Record extracts:

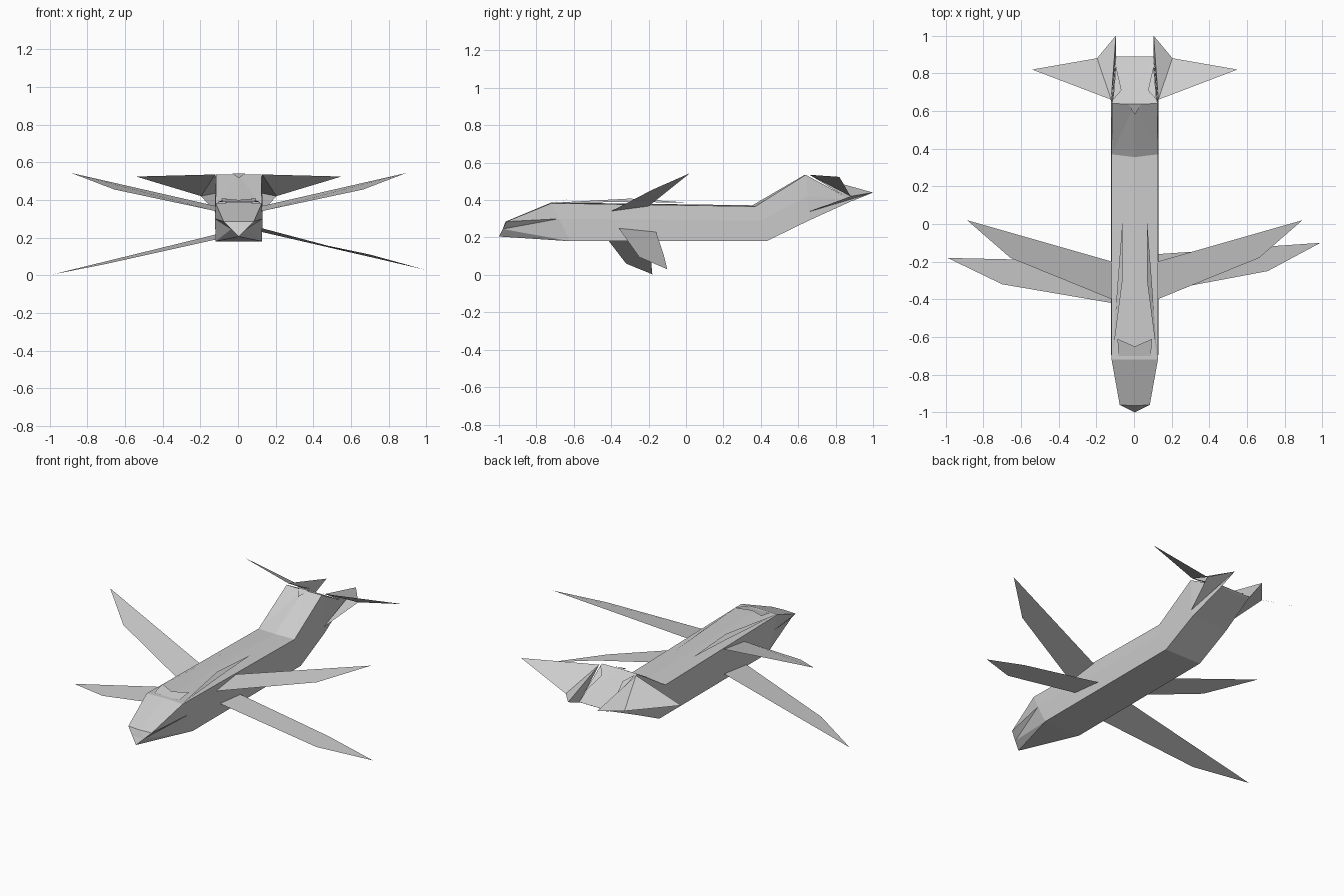
import bpy
import bmesh

cube = bpy.data.objects.get("Cube")
if cube:
    bpy.data.objects.remove(cube, do_unlink=True)

grey = bpy.data.materials.new("plain grey")
grey.use_nodes = True
colour = (0.6, 0.6, 0.6, 1)
grey.diffuse_color = colour
grey.node_tree.nodes["Principled BSDF"].inputs["Base Color"].default_value = colour

CENTRE = 0.004  # x of the body's centre line


def finish(name, bm):
    bmesh.ops.recalc_face_normals(bm, faces=bm.faces)
    mesh = bpy.data.meshes.new(name)
    bm.to_mesh(mesh)
    bm.free()
    mesh.materials.append(grey)
    obj = bpy.data.objects.new(name, mesh)
    bpy.context.collection.objects.link(obj)
    return obj


def sheet(name, points, faces=None):
    """Thin surface from a few points, one polygon unless faces are given."""
    bm = bmesh.new()
    verts = [bm.verts.new(p) for p in points]
    for face in faces or [range(len(points))]:
        bm.faces.new([verts[i] for i in face])
    return finish(name, bm)


def pair(name, points, faces=None):
    """The same sheet on both sides of the centre line."""
    for side, label in ((1, "left"), (-1, "right")):
        sheet(f"{label}_{name}", [(CENTRE + side * x, y, z) for x, y, z in points], faces)


# Body: each station runs lower edge, side bulge, upper edge, crest
stations = [
    [(0, -1, .205), (.04, -.98, .245), (.08, -.96, .285), (0, -.965, .285)],
    [(.123, -.62, .18), (.126, -.68, .3), (.123, -.72, .383), (0, -.72, .387)],
    [(.123, .43, .18), (.126, .40, .29), (.123, .37, .366), (0, .355, .372)],
    [(.123, .66, .292), (.125, .65, .42), (.12, .64, .535), (0, .635, .535)],
    [(.1, .88, .392), (.1, .885, .395), (.1, .89, .398), (0, .89, .398)],
]
bm = bmesh.new()
rings = []
for low, mid, top, crest in stations:
    ring = [low, mid, top, crest] + [(-x, y, z) for x, y, z in (top, mid, low)]
    rings.append([bm.verts.new((CENTRE + x, y, z)) for x, y, z in ring])
for a, b in zip(rings, rings[1:]):
    for i in range(len(a)):
        j = (i + 1) % len(a)
        bm.faces.new((a[i], a[j], b[j], b[i]))
bm.faces.new(rings[0])
bm.faces.new(rings[-1])
bmesh.ops.remove_doubles(bm, verts=bm.verts, dist=0.0005)
bmesh.ops.triangulate(bm, faces=bm.faces)
finish("body", bm)

# Upper wings sweep up and back
pair("upper_wing", [(.12, -.4, .34), (.66, -.18, .455), (.89, .02, .543), (.12, -.2, .367)])

# Lower wings droop, each at its own angle
sheet("left_lower_wing", [(.125, -.36, .25), (.71, -.25, .095), (.99, -.1, .03),
                          (.7, -.12, .11), (.125, -.16, .23)])
sheet("right_lower_wing", [(-.115, -.42, .19), (-.7, -.32, .06), (-.99, -.18, .003),
                           (-.115, -.2, .217)])

# Tail: spiked tailplanes, side fins and small inner fins
pair("tailplane", [(.125, .66, .535), (.545, .82, .524), (.2, .88, .42)])
pair("tail_fin", [(.125, .66, .535), (.2, .88, .42), (.1, 1, .44), (.125, .65, .335),
                  (.1, .89, .395)],
     [(0, 1, 2), (1, 2, 3), (0, 2, 4)])
pair("inner_fin", [(.115, .66, .535), (.07, .71, .505), (.1, .84, .44)])
sheet("tail_notch", [(CENTRE - .035, .638, .54), (CENTRE + .035, .638, .54), (CENTRE, .58, .515)])

# Back: long raised strips and the chevron crest behind the head
pair("back_strip", [(.12, -.72, .385), (.065, -.3, .408), (.065, .02, .386), (.09, -.3, .39)])
sheet("head_crest", [(CENTRE + x, y, z) for x, y, z in (
    (-.085, -.7, .389), (.085, -.7, .389), (.092, -.61, .408), (0, -.65, .4), (-.092, -.61, .408))])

Your objective:
Exact repetition is the task: every line from the start of the data to the line with "verts = [bm.verts.new(p) for p in points]", inclusive, and none after it, pictures omitted.

Response to this exercise:
import bpy
import bmesh

cube = bpy.data.objects.get("Cube")
if cube:
    bpy.data.objects.remove(cube, do_unlink=True)

grey = bpy.data.materials.new("plain grey")
grey.use_nodes = True
colour = (0.6, 0.6, 0.6, 1)
grey.diffuse_color = colour
grey.node_tree.nodes["Principled BSDF"].inputs["Base Color"].default_value = colour

CENTRE = 0.004  # x of the body's centre line


def finish(name, bm):
    bmesh.ops.recalc_face_normals(bm, faces=bm.faces)
    mesh = bpy.data.meshes.new(name)
    bm.to_mesh(mesh)
    bm.free()
    mesh.materials.append(grey)
    obj = bpy.data.objects.new(name, mesh)
    bpy.context.collection.objects.link(obj)
    return obj


def sheet(name, points, faces=None):
    """Thin surface from a few points, one polygon unless faces are given."""
    bm = bmesh.new()
    verts = [bm.verts.new(p) for p in points]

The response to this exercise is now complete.